Chronic vitamin E deficiency impairs cognitive function in adult zebrafish via dysregulation of brain lipids and energy metabolism

TitleChronic vitamin E deficiency impairs cognitive function in adult zebrafish via dysregulation of brain lipids and energy metabolism
Publication TypeJournal Article
Year of Publication2017
AuthorsMcDougall, M, Choi, J, Magnusson, K, Truong, L, Tanguay, RL, Traber, MG
JournalFree Radical Biology and Medicine
Volume112
Start Page308-317
Abstract

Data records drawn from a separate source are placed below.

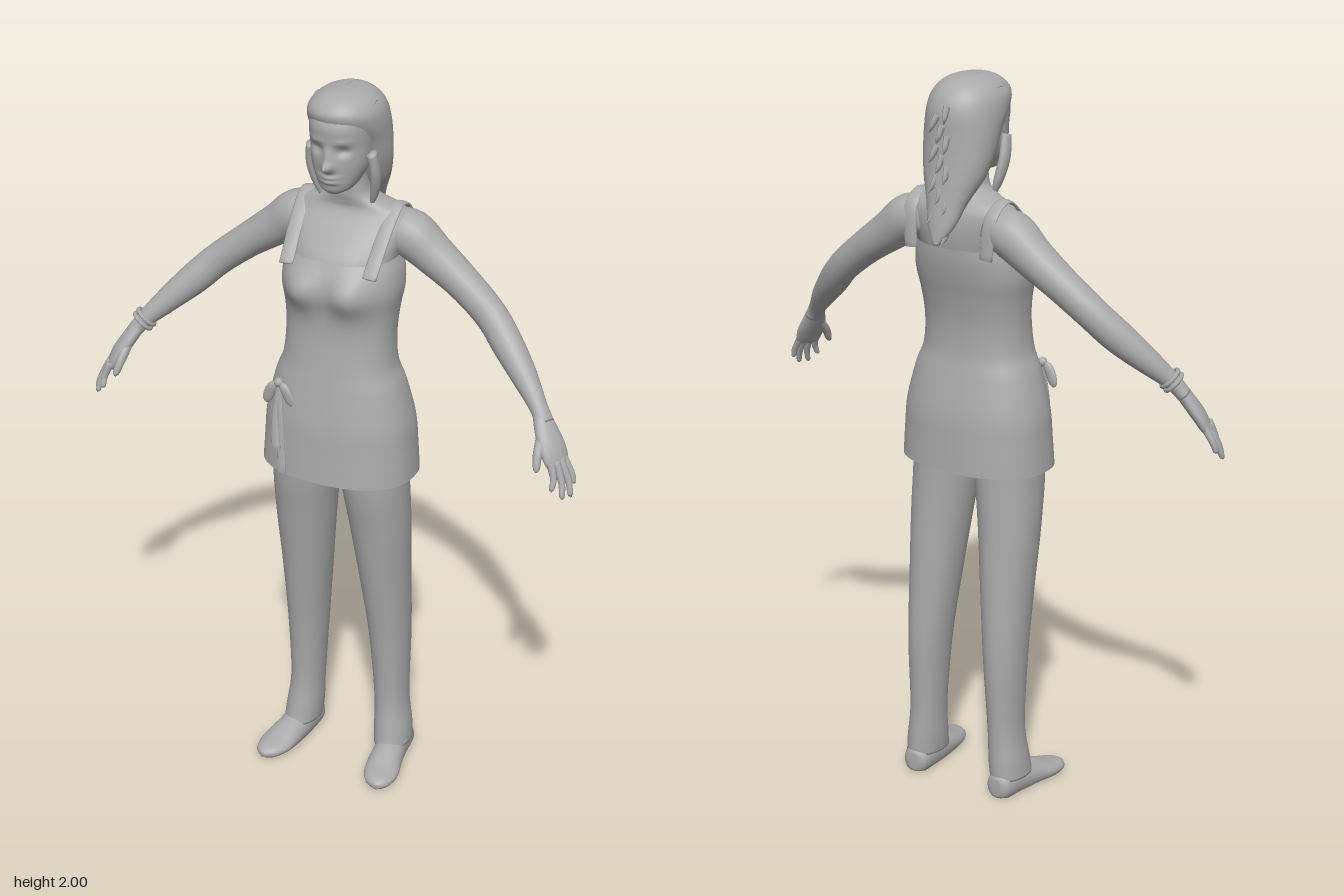
import * as THREE from 'three';

const V3 = THREE.Vector3;
const grey = new THREE.MeshStandardMaterial({ color: 0xaaaaaa, side: THREE.DoubleSide });
grey.name = 'plain grey';

// Catmull-Rom through rows of numbers, t from 0 to 1
function sample(rows, t) {
  const f = t * (rows.length - 1), i = Math.min(Math.floor(f), rows.length - 2), u = f - i;
  const at = k => rows[Math.max(0, Math.min(rows.length - 1, k))];
  return rows[i].map((b, k) => {
    const a = at(i - 1)[k], c = at(i + 1)[k], d = at(i + 2)[k];
    return b + 0.5 * u * (c - a + u * (2 * a - 5 * b + 4 * c - d + u * (3 * (b - c) + d - a)));
  });
}

// Skin a series of rings; ring(t) gives centre, axes U and V, and radii
function skin(ring, { rings, n = 28, power = 2, warp = null, capStart = true, capEnd = true }) {
  const pos = [], idx = [];
  const put = p => { if (warp) warp(p); pos.push(p.x, p.y, p.z); };
  const round = v => Math.sign(v) * Math.pow(Math.abs(v), 2 / power);
  for (let i = 0; i <= rings; i++) {
    const { c, U, V, rx, rz } = ring(i / rings);
    for (let j = 0; j < n; j++) {
      const a = (j / n) * Math.PI * 2;
      put(c.clone().addScaledVector(U, rx * round(Math.cos(a))).addScaledVector(V, rz * round(Math.sin(a))));
    }
  }
  for (let i = 0; i < rings; i++) for (let j = 0; j < n; j++) {
    const a = i * n + j, b = i * n + (j + 1) % n;
    idx.push(a, a + n, b, b, a + n, b + n);
  }
  [[capStart, 0], [capEnd, rings]].forEach(([on, i]) => {
    if (!on) return;
    const m = pos.length / 3;
    put(ring(i / rings).c.clone());
    for (let j = 0; j < n; j++) {
      const a = i * n + j, b = i * n + (j + 1) % n;
      idx.push(...(i ? [a, m, b] : [a, b, m]));
    }
  });
  const g = new THREE.BufferGeometry();
  g.setAttribute('position', new THREE.Float32BufferAttribute(pos, 3));
  g.setIndex(idx);
  g.computeVertexNormals();
  return g;
}

// Level rings: rows of [y, half width, front z, back z, centre x]
function upright(rows, opt = {}) {
  const X = new V3(1, 0, 0), Z = new V3(0, 0, 1);
  return skin(t => {
    const [y, rx, zf, zb, x] = sample(rows.map(r => (r.length < 5 ? [...r, 0] : r)), t);
    return { c: new V3(x, y, (zf + zb) / 2), U: X, V: Z, rx: Math.max(rx, 0.001), rz: Math.max((zf - zb) / 2, 0.001) };
  }, { rings: (rows.length - 1) * 5, power: 2.25, ...opt });
}

// Rings across a path: rows of [x, y, z, radius across, radius along ref]
function limb(rows, { ref = new V3(0, 1, 0), ...opt } = {}) {
  const point = t => new V3(...sample(rows, Math.min(1, Math.max(0, t))).slice(0, 3));
  return skin(t => {
    const r = sample(rows, t);
    const T = point(t + 0.01).sub(point(t - 0.01)).normalize();
    const V = ref.clone().addScaledVector(T, -ref.dot(T)).normalize();
    return { c: point(t), U: new V3().crossVectors(T, V), V, rx: Math.max(r[3], 0.001), rz: Math.max(r[4], 0.001) };
  }, { rings: (rows.length - 1) * 5, n: 18, ...opt });
}

const bump = (d, w) => Math.exp(-(d * d) / (w * w));

export function createModel() {
  const model = new THREE.Group();
  const add = (name, geo, parent = model) => {
    const m = new THREE.Mesh(geo, grey);
    m.name = name;
    parent.add(m);
    return m;
  };

  // Tunic top with flared skirt, open at the hem
  add('tunic', upright([
    [0.94, 0.215, 0.178, -0.12], [1.02, 0.21, 0.172, -0.116], [1.1, 0.203, 0.166, -0.11], [1.2, 0.178, 0.15, -0.09],
    [1.26, 0.155, 0.14, -0.078], [1.34, 0.149, 0.13, -0.078], [1.41, 0.154, 0.128, -0.09], [1.47, 0.163, 0.13, -0.105],
    [1.52, 0.158, 0.125, -0.115], [1.555, 0.145, 0.112, -0.118],
  ], {
    n: 56, capStart: false, capEnd: false, power: 2.35,
    warp: p => {
      if (p.z > 0.02) p.z += 0.036 * bump(Math.abs(p.x) - 0.07, 0.06) * bump(p.y - 1.475, 0.055);
    },
  }));

  // Upper chest, shoulders and neck
  add('shouldersAndNeck', upright([
    [1.46, 0.145, 0.115, -0.09], [1.54, 0.142, 0.115, -0.11], [1.6, 0.155, 0.075, -0.117], [1.645, 0.163, 0.035, -0.112],
    [1.672, 0.142, 0.02, -0.1], [1.692, 0.092, 0.022, -0.085], [1.72, 0.056, 0.028, -0.07], [1.8, 0.05, 0.03, -0.06],
  ], { n: 40 }));

  // Head with nose, lips, brow and eye sockets shaped from its surface
  add('head', upright([
    [1.735, 0.018, 0.085, 0.04], [1.748, 0.042, 0.096, 0.0], [1.775, 0.06, 0.1, -0.03], [1.815, 0.075, 0.103, -0.06],
    [1.865, 0.081, 0.105, -0.08], [1.92, 0.084, 0.109, -0.1], [1.965, 0.072, 0.08, -0.08], [1.988, 0.03, 0.03, -0.04],
  ], {
    n: 72, rings: 70,
    warp: p => {
      if (p.z < 0.03) return;
      p.z += 0.028 * bump(p.x, 0.014) * bump(p.y - 1.814, 0.014) + 0.014 * bump(p.x, 0.012) * bump(p.y - 1.84, 0.025);
      p.z += 0.009 * bump(p.x, 0.022) * (bump(p.y - 1.785, 0.006) + bump(p.y - 1.772, 0.006));
      p.z -= 0.012 * bump(Math.abs(p.x) - 0.036, 0.018) * bump(p.y - 1.857, 0.012);
      p.z += 0.004 * bump(Math.abs(p.x) - 0.036, 0.025) * bump(p.y - 1.882, 0.008);
    },
  }));

  // Hair swept back into a tail
  add('hair', upright([
    [1.575, 0.008, -0.15, -0.17], [1.62, 0.038, -0.115, -0.165], [1.68, 0.058, -0.07, -0.155], [1.74, 0.084, -0.015, -0.146],
    [1.8, 0.098, 0.02, -0.138], [1.86, 0.102, 0.05, -0.134], [1.91, 0.102, 0.092, -0.132], [1.95, 0.094, 0.108, -0.118],
    [1.98, 0.068, 0.08, -0.088], [1.993, 0.035, 0.045, -0.055], [1.996, 0.003, 0.005, -0.015],
  ], { n: 40, power: 2.1 }));
  const tufts = new THREE.Group();
  tufts.name = 'hairTufts';
  model.add(tufts);
  for (let i = 0; i < 13; i++) {
    const y = 1.59 + i * 0.026, side = (i % 3) - 1;
    add('tuft', limb([
      [0.015 * side, y + 0.03, -0.135, 0.012, 0.008], [0.02 * side, y + 0.005, -0.15, 0.009, 0.006],
      [0.022 * side + 0.005, y - 0.012, -0.168 + i * 0.0014, 0.001, 0.001],
    ], { n: 6, ref: new V3(1, 0, 0) }), tufts);
  }
  for (let i = 0; i < 9; i++) {
    const x = (i - 4) * 0.018;
    add('fringeTuft', limb([
      [x, 1.992 - x * x * 6, -0.03, 0.007, 0.004], [x * 1.1, 1.994 - x * x * 5, 0.0, 0.005, 0.004],
      [x * 1.15, 1.99 - x * x * 5, 0.02, 0.001, 0.001],
    ], { n: 6 }), tufts);
  }

  // Hand-tied bow with two hanging ends
  const bow = new THREE.Group();
  bow.name = 'bow';
  model.add(bow);
  add('knot', new THREE.SphereGeometry(0.013, 14, 10), bow).position.set(-0.125, 1.2, 0.148);
  const flat = { ref: new V3(0, 0, 1), n: 12 };
  [-1, 1].forEach(s => {
    add('bowLoop', limb([
      [-0.125, 1.2, 0.148, 0.005, 0.005], [-0.125 + s * 0.018, 1.185, 0.15, 0.014, 0.009],
      [-0.125 + s * 0.034, 1.15, 0.148, 0.014, 0.007], [-0.125 + s * 0.037, 1.135, 0.148, 0.004, 0.003],
    ], flat), bow);
    add('bowEnd', limb([
      [-0.125, 1.2, 0.146, 0.006, 0.004], [-0.122 + s * 0.007, 1.1, 0.163, 0.01, 0.004],
      [-0.112 + s * 0.008, s > 0 ? 0.95 : 1.02, 0.178, 0.013, 0.004],
    ], flat), bow);
  });

  // Bracelet on the right wrist
  [0, 1].forEach(k => {
    const ring = add('bracelet', new THREE.TorusGeometry(0.029, 0.006, 8, 24));
    ring.position.set(-0.568 - k * 0.008, 1.262 - k * 0.011, 0.066 + k * 0.006);
    ring.quaternion.setFromUnitVectors(new V3(0, 0, 1), new V3(-0.6, -0.7, 0.4).normalize());
  });

  // Paired parts
  for (const s of [1, -1]) {
    const side = s > 0 ? 'left' : 'right';
    const group = new THREE.Group();
    group.name = side + 'Limbs';
    model.add(group);
    const path = (name, rows, opt) => add(side + name, limb(rows.map(r => [r[0] * s, ...r.slice(1)]), opt), group);

    path('Arm', [
      [0.1, 1.615, -0.05, 0.055, 0.05], [0.16, 1.602, -0.052, 0.064, 0.063], [0.225, 1.555, -0.053, 0.055, 0.055],
      [0.31, 1.495, -0.048, 0.047, 0.047], [0.395, 1.428, -0.033, 0.042, 0.044], [0.455, 1.37, -0.005, 0.041, 0.043],
      [0.52, 1.308, 0.033, 0.034, 0.034], [0.575, 1.252, 0.07, 0.024, 0.023], [0.6, 1.218, 0.086, 0.027, 0.02],
    ], { n: 24 });
    path('Palm', [
      [0.585, 1.24, 0.078, 0.022, 0.019], [0.61, 1.2, 0.095, 0.034, 0.02], [0.633, 1.163, 0.108, 0.04, 0.019],
      [0.65, 1.13, 0.117, 0.036, 0.014], [0.655, 1.12, 0.12, 0.025, 0.008],
    ], { n: 20 });

    // Fingers: knuckle, middle joint and tip
    [[0.642, 0.143, 0.655, 0.163, 1.072], [0.65, 0.127, 0.679, 0.15, 1.05],
      [0.655, 0.11, 0.693, 0.128, 1.05], [0.657, 0.094, 0.69, 0.1, 1.072]].forEach(([x, z, tx, tz, ty]) => {
      path('Finger', [
        [x, 1.14, z, 0.011, 0.011], [x * 0.45 + tx * 0.55 + 0.006, 1.14 * 0.45 + ty * 0.55, (z + tz) / 2, 0.009, 0.009],
        [tx, ty + 0.006, tz, 0.007, 0.007], [tx, ty, tz, 0.002, 0.002],
      ], { n: 10 });
    });
    path('Thumb', [
      [0.602, 1.195, 0.108, 0.014, 0.014], [0.606, 1.16, 0.143, 0.012, 0.012],
      [0.612, 1.128, 0.163, 0.009, 0.009], [0.613, 1.118, 0.168, 0.002, 0.002],
    ], { n: 10 });

    // Strap over the shoulder
    path('Strap', [
      [0.118, 1.53, 0.112, 0.006, 0.02], [0.122, 1.6, 0.056, 0.006, 0.02], [0.125, 1.65, 0.01, 0.006, 0.02],
      [0.127, 1.683, -0.042, 0.006, 0.02], [0.125, 1.645, -0.1, 0.006, 0.02], [0.118, 1.54, -0.11, 0.006, 0.02],
    ], { ref: new V3(1, 0, 0), n: 12 });

    // Trouser leg
    add(side + 'TrouserLeg', upright([
      [0.05, 0.05, 0.055, -0.088, 0.142], [0.1, 0.05, 0.045, -0.088, 0.138], [0.2, 0.046, 0.034, -0.086, 0.131],
      [0.4, 0.055, 0.05, -0.095, 0.126], [0.6, 0.068, 0.08, -0.087, 0.118], [0.77, 0.081, 0.108, -0.077, 0.111],
      [0.94, 0.09, 0.135, -0.072, 0.1], [1.1, 0.092, 0.12, -0.075, 0.095],
    ].map(r => [...r.slice(0, 4), r[4] * s]), { n: 32, power: 2.1 }), group);

    // Pointed flat shoe, levelled at the sole
    path('Shoe', [
      [0.14, 0.03, -0.092, 0.018, 0.025], [0.141, 0.03, -0.075, 0.038, 0.042], [0.145, 0.03, -0.01, 0.042, 0.05],
      [0.153, 0.025, 0.055, 0.046, 0.04], [0.165, 0.018, 0.115, 0.049, 0.025], [0.174, 0.014, 0.16, 0.034, 0.018],
      [0.177, 0.012, 0.18, 0.008, 0.008],
    ], { n: 24, warp: p => { p.y = Math.max(0, p.y); } });

    // Lock of hair beside the face
    path('HairLock', [
      [0.085, 1.84, 0.03, 0.012, 0.016], [0.09, 1.78, 0.015, 0.013, 0.02],
      [0.08, 1.72, 0.0, 0.011, 0.016], [0.066, 1.675, -0.005, 0.002, 0.002],
    ], { ref: new V3(0, 0, 1), n: 10 });
  }
  return model;
}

Zebrafish (Danio rerio) are a recognized model for studying the pathogenesis of cognitive deficits and the mechanisms underlying behavioral impairments, including the consequences of increased oxidative stress within the brain. The lipophilic antioxidantvitamin E (α-tocopherol; VitE) has an established role in neurological health and cognitive function, but the biological rationale for this action remains unknown. In the present study, we investigated behavioral perturbations due to chronic VitE deficiency in adult zebrafish fed from 45 days to 18-months of age diets that were either VitE-deficient (E–) or VitE-sufficient (E+). We hypothesized that E– zebrafish would display cognitive impairments associated with elevated lipid peroxidation and metabolic disruptions in the brain. Quantified VitE levels at 18-months in E– brains (5.7 ± 0.1 nmol/g tissue) were ~20-times lower than in E+ (122.8 ± 1.1; n = 10/group). Using assays of both associative (avoidance conditioning) and non-associative (habituation) learning, we found E– vs E+ fish were learning impaired. These functional deficits occurred concomitantly with the following observations in adult E– brains: decreased concentrations of and increased peroxidation of polyunsaturated fatty acids(especially docosahexaenoic acid, DHA), altered brain phospholipid and lysophospholipidcomposition, as well as perturbed energy (glucose/ketone), phosphatidylcholine and choline/methyl-donor metabolism. Collectively, these data suggest that chronic VitE deficiency leads to neurological dysfunction through multiple mechanisms that become dysregulated secondary to VitE deficiency. Apparently, the E– animals alter their metabolism to compensate for the VitE deficiency, but these compensatory mechanisms are insufficient to maintain cognitive function.

DOI10.1016/j.freeradbiomed.2017.08.002